A blurry picture is better than no picture. Perhaps it was all the beer.
I didn’t even know the name of the dish (pronounced es-toe-pow) – let alone the regional variations on the name (it is also known as estopado or estofado) – when I was growing up. Not for lack of eating it – my sister and I would request it regularly. That conversation went something like this:
Me: Hey Mom, could you make that pork stuff with the potatoes that Staci likes?
Mom: What? Estopao?
Me: Yeah, what you just said.
Mom makes a minimalist version with pork or chicken, potatoes, soy sauce and a touch of vinegar. Sometimes peas. Always garlic. My mom isn’t big on measurements or formal recipes in cooking. She prefers to taste her way through a dish, making sure everything tastes “right.” When the home-sickness hit in college, I’d call home for a recipe and Mom would give me some general instructions, leaving me to rely on my memory to reconstruct the correct ratio of ingredients. Estopao was one of the dishes I dutifully reconstructed and, eventually, reinvented for myself. Mom’s instructions to me over the phone went something like this:
Mom: Cup up the pork and put in the pan so it’s a little bit cooked. Then put in a little garlic and soy sauce and then potatoes. Put in enough water and boil it until it’s done.
Me: How much soy sauce?
Mom: You know, until it tastes right.
Me: What about vinegar?
Mom: Just a little.
Me: Anything else?
Mom: It’s good with peas and some carrots. Oh, and you can put some tomato in.
Well, the carrot and tomato was news to me. For my first couple tries, I stuck with the minimalist version I remembered. Later on, I started playing with the dish and incorporated my mom’s suggestions.
The flexibility is what I love most about the dish because it’s the flexibility that reflects the multi-cultural heritage of the Philippines and myself. The pork and fish sauce (used in many recipes, although we rarely had patis in the house I grew up in) represent the southeast Asian and native heritage. The soy sauce speaks for the Chinese influence. The potatoes, tomato and bay leaf are clearly Spanish additions. Through my own experiments, I’ve expanded my mom’s carrot suggestion to include celery and onion as well (the “holy trinity” of French cooking and the flavor base of many of my Irish/Dutch great-grandmother’s recipes). Sometimes I’ll add chile peppers.
The result is something that the people of around me keep asking for.
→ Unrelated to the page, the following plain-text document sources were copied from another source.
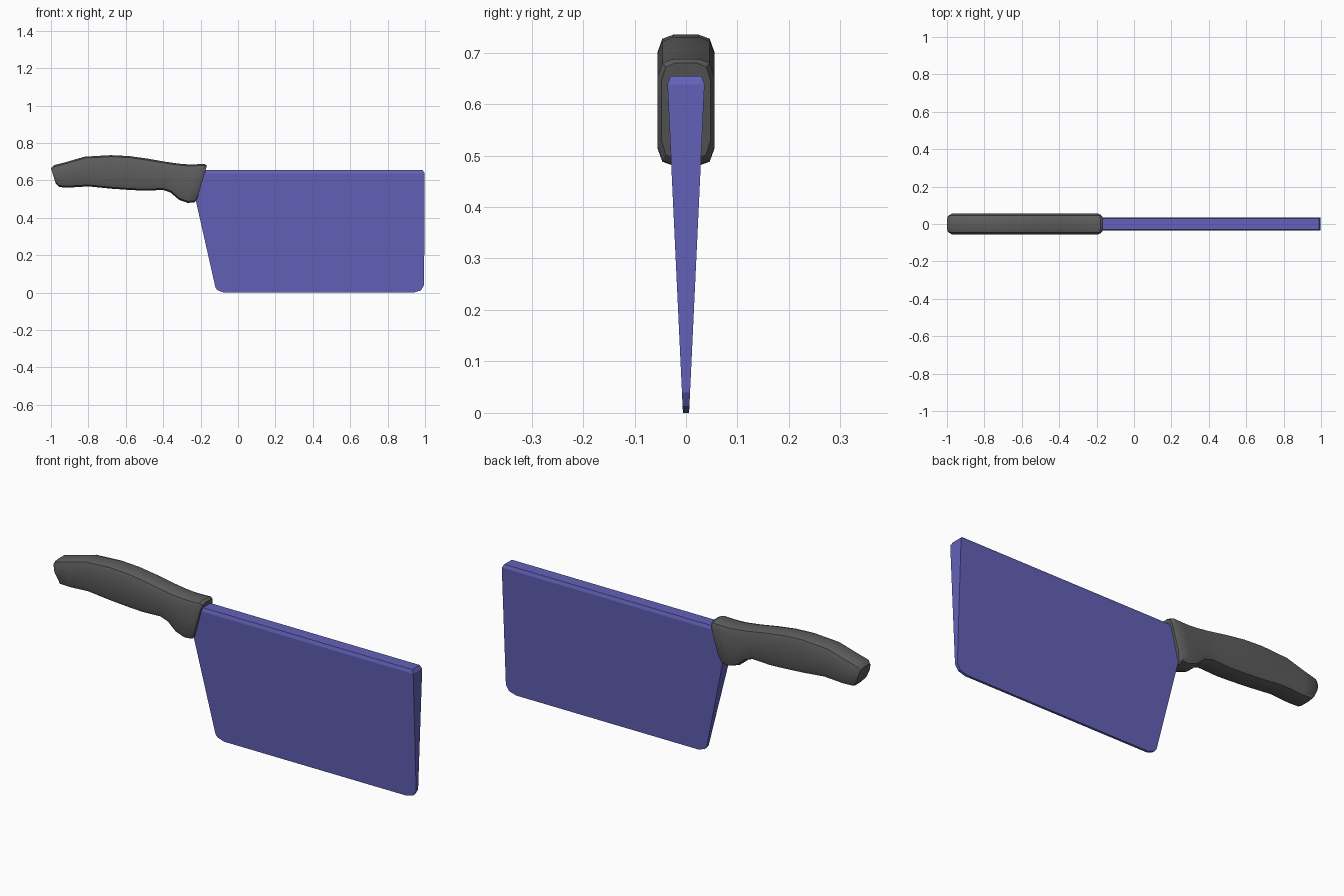
import bpy
import bmesh

cube = bpy.data.objects.get("Cube")
if cube:
    bpy.data.objects.remove(cube, do_unlink=True)


def material(name, rgb):
    mat = bpy.data.materials.new(name)
    mat.use_nodes = True
    mat.diffuse_color = (*rgb, 1)
    for node in mat.node_tree.nodes:
        if node.type == 'BSDF_PRINCIPLED':
            node.inputs["Base Color"].default_value = (*rgb, 1)
    return mat


def finish(bm, name, mat):
    bmesh.ops.recalc_face_normals(bm, faces=bm.faces[:])
    mesh = bpy.data.meshes.new(name)
    bm.to_mesh(mesh)
    bm.free()
    mesh.materials.append(mat)
    obj = bpy.data.objects.new(name, mesh)
    bpy.context.collection.objects.link(obj)
    return obj


def bridge(bm, ring_a, ring_b):
    count = len(ring_a)
    for i in range(count):
        j = (i + 1) % count
        bm.faces.new((ring_a[i], ring_a[j], ring_b[j], ring_b[i]))


# Blade: wedge that thins towards the cutting edge, with a bevelled spine
SPINE, SHOULDER = 0.655, 0.638


def blade_half_width(z):
    return 0.03 if z > SHOULDER else 0.006 + 0.03 * z / SHOULDER


outline = [(-0.18, SHOULDER), (-0.225, 0.49), (-0.12, 0.025), (-0.108, 0.012),
           (-0.075, 0), (0.94, 0), (0.978, 0.012), (0.995, 0.04),
           (0.998, SHOULDER), (0.988, SPINE), (-0.18, SPINE)]
bm = bmesh.new()
sides = []
for sign in (-1, 1):
    ring = [bm.verts.new((x, sign * blade_half_width(z), z)) for x, z in outline]
    bm.faces.new(ring[:9])
    bm.faces.new((ring[0], ring[8], ring[9], ring[10]))
    sides.append(ring)
bridge(bm, *sides)
finish(bm, "blade", material("blue steel", (0.125, 0.12, 0.48)))

# Handle: chamfered sections lofted along the grip
# Each station: top x, top z, bottom x, bottom z, width factor
stations = [(-1.0, 0.665, -0.975, 0.585, 0.84), (-0.982, 0.682, -0.955, 0.564, 1),
            (-0.92, 0.698, -0.9, 0.562, 1), (-0.82, 0.727, -0.8, 0.568, 1),
            (-0.68, 0.735, -0.68, 0.556, 1), (-0.58, 0.73, -0.58, 0.549, 1),
            (-0.48, 0.716, -0.5, 0.545, 1), (-0.39, 0.7, -0.4, 0.549, 1),
            (-0.32, 0.69, -0.36, 0.535, 1), (-0.27, 0.686, -0.315, 0.496, 1),
            (-0.23, 0.686, -0.27, 0.48, 1), (-0.18, 0.688, -0.235, 0.482, 1),
            (-0.166, 0.68, -0.22, 0.495, 0.86)]
corner = [(0.024, 0), (0.046, 0.008), (0.055, 0.033)]
bm = bmesh.new()
rings = []
for tx, tz, bx, bz, width in stations:
    half = [(y, 1 - d / (tz - bz)) for y, d in corner]
    half += [(y, d / (tz - bz)) for y, d in reversed(corner)]
    section = half + [(-y, f) for y, f in reversed(half)]
    rings.append([bm.verts.new((bx + (tx - bx) * f, y * width, bz + (tz - bz) * f))
                  for y, f in section])
for ring_a, ring_b in zip(rings, rings[1:]):
    bridge(bm, ring_a, ring_b)
bm.faces.new(rings[0])
bm.faces.new(rings[-1])
handle = finish(bm, "handle", material("dark grey grip", (0.11, 0.11, 0.11)))

# Smooth grip with crisp end edges
bpy.ops.object.select_all(action='DESELECT')
handle.select_set(True)
bpy.context.view_layer.objects.active = handle
bpy.ops.object.shade_smooth_by_angle(angle=0.55)
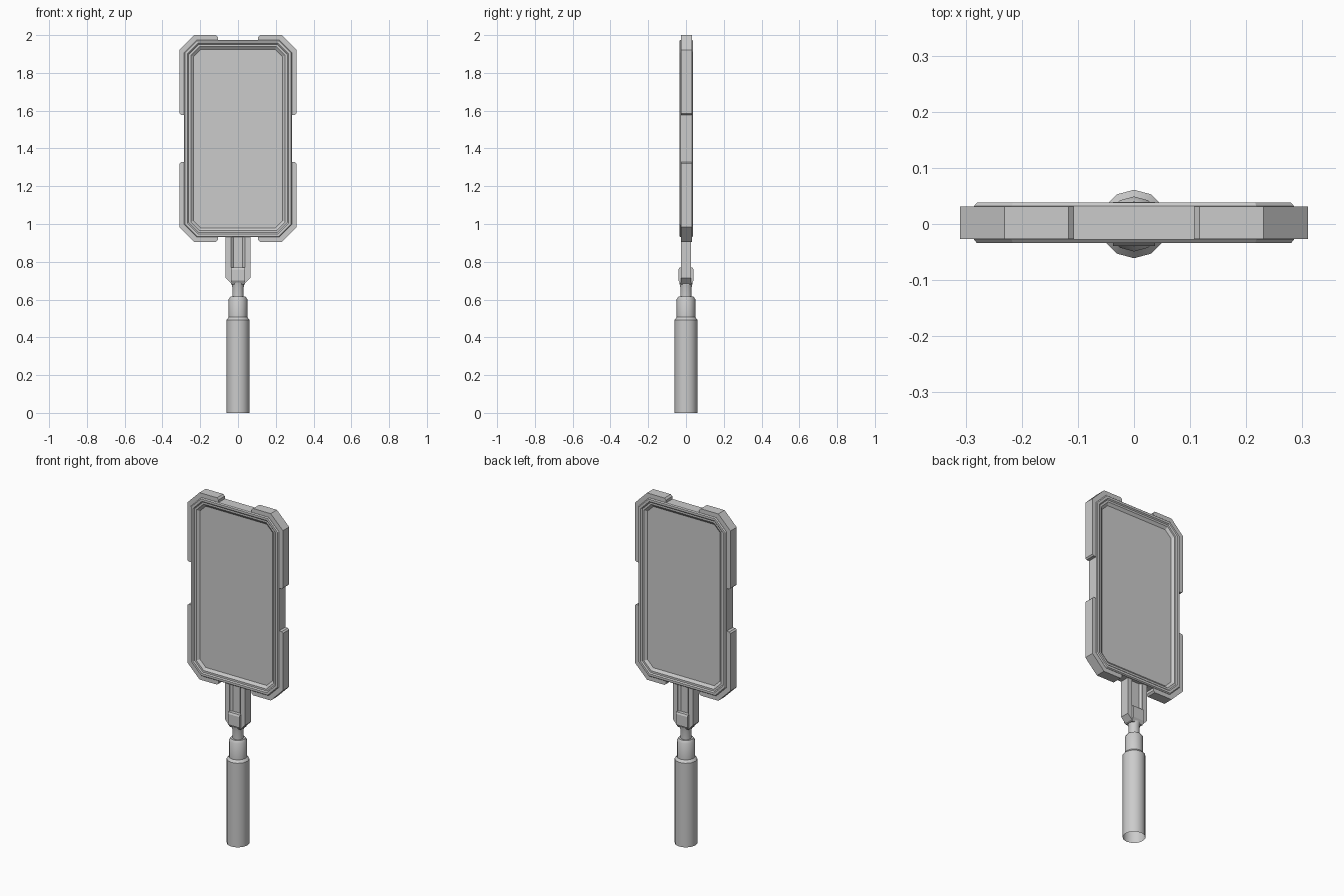
import bpy, bmesh, math

if "Cube" in bpy.data.objects:
    bpy.data.objects.remove(bpy.data.objects["Cube"])

CZ, CY = 1.4525, 0.002   # centre of the panel


def finish(name, bm, smooth=None):
    bmesh.ops.recalc_face_normals(bm, faces=bm.faces)
    me = bpy.data.meshes.new(name)
    bm.to_mesh(me)
    bm.free()
    ob = bpy.data.objects.new(name, me)
    bpy.context.collection.objects.link(ob)
    if smooth:
        bpy.ops.object.select_all(action='DESELECT')
        ob.select_set(True)
        bpy.context.view_layer.objects.active = ob
        bpy.ops.object.shade_smooth_by_angle(angle=math.radians(smooth))
    return ob


def loft(name, rings, cap_start=True, cap_end=True, smooth=None):
    """Join equal-length rings of 3D points into a skin."""
    bm = bmesh.new()
    vs = [[bm.verts.new(p) for p in r] for r in rings]
    n = len(vs[0])
    for a, b in zip(vs, vs[1:]):
        for i in range(n):
            j = (i + 1) % n
            bm.faces.new((a[i], a[j], b[j], b[i]))
    if cap_start:
        bm.faces.new(vs[0])
    if cap_end:
        bm.faces.new(vs[-1])
    return finish(name, bm, smooth)


def prism(name, pts, layers):
    """Outline in x, z swept through the given y values."""
    return loft(name, [[(x, y, z) for x, z in pts] for y in layers])


def octagon(inset, y):
    w, h = 0.285 - inset, 0.5225 - inset
    c = 0.067 - 0.586 * inset
    q = [(w, h - c), (w - c, h), (c - w, h), (-w, h - c),
         (-w, c - h), (c - w, -h), (w - c, -h), (w, c - h)]
    return [(x, CY + y, CZ + z) for x, z in q]


# Panel: stepped rim with a sunken screen on both sides
half = [(0.05, 0.018), (0.035, 0.030), (0.024, 0.030),
        (0.018, 0.036), (0.005, 0.036), (0, 0.030)]
loft("screen_panel", [octagon(i, -y) for i, y in half]
     + [octagon(i, y) for i, y in reversed(half)])

# Four corner guards
guard = [(0.117, 0.5475), (0.231, 0.5475), (0.31, 0.4685), (0.31, 0.133),
         (0.302, 0.125), (0.272, 0.125), (0.272, 0.453), (0.216, 0.509),
         (0.107, 0.509), (0.107, 0.538)]
for sx, a in ((1, "right"), (-1, "left")):
    for sz, b in ((1, "upper"), (-1, "lower")):
        prism(f"{b}_{a}_corner_guard",
              [(sx * x, CZ + sz * z) for x, z in guard],
              (CY - 0.029, CY + 0.029))

# Bracket: two prongs, a recessed web and a thick clamp block
prong = [(0.036, 0.94), (0.065, 0.94), (0.065, 0.715), (0.036, 0.685)]
for s, a in ((1, "right"), (-1, "left")):
    bm_pts = [(s * x, z) for x, z in prong]
    prism(f"{a}_prong", bm_pts, (-0.027, 0.027))
web = [(-0.037, -0.025), (-0.024, -0.014), (0.024, -0.014), (0.037, -0.025),
       (0.037, 0.025), (0.024, 0.014), (-0.024, 0.014), (-0.037, 0.025)]
loft("bracket_web", [[(x, y, z) for x, y in web] for z in (0.72, 0.94)])


def block_ring(w, d, z):
    return [(-w, -d, z), (w, -d, z), (w, d, z), (-w, d, z)]


loft("clamp_block", [block_ring(0.036, 0.026, 0.68), block_ring(0.037, 0.039, 0.70),
                     block_ring(0.037, 0.039, 0.76), block_ring(0.037, 0.034, 0.77)])

# Turned handle with twelve sides, open underneath
profile = [(0.061, 0), (0.061, 0.493), (0.049, 0.507), (0.049, 0.602),
           (0.040, 0.616), (0.030, 0.616), (0.030, 0.665), (0.035, 0.69)]
loft("handle", [[(r * math.sin(i * math.pi / 6), r * math.cos(i * math.pi / 6), z)
                 for i in range(12)] for r, z in profile],
     cap_start=False, smooth=35)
The meat is tender from the braising, the vegetables fragrant and slightly sweet from browning, the sauce thick and tangy from tomato paste, soy sauce and vinegar flavors marrying. The potatoes are tender but keep their shape. The fish sauce adds depth without tasting “fishy.” A little tapioca flour thickens things up.
We recently discovered that estopao is delicious paired with a pilsner. On a chilly Friday night, we paired it with the Coney Island Mermaid Pils from Schmaltz Brewing Company. The beer was a crisp, bubbly lager – slightly hoppy, but not too bitter – which was a nice contrast to the heavy meat and potatoes dish. Rye gives the light pils depth and keeps it from being overpowered by tangy vinegar in the stew.
I made estopao with beef for Raphe’s old roommate once. Now every time I see him the conversation goes something like this:
Roommate: Hey Marni, can you come over and make that Filipino beef stew stuff?
Me: What? Estopao?
Roommate: Yeah, that stuff. It was aaaaaaawwweesome.
And the cycle continues.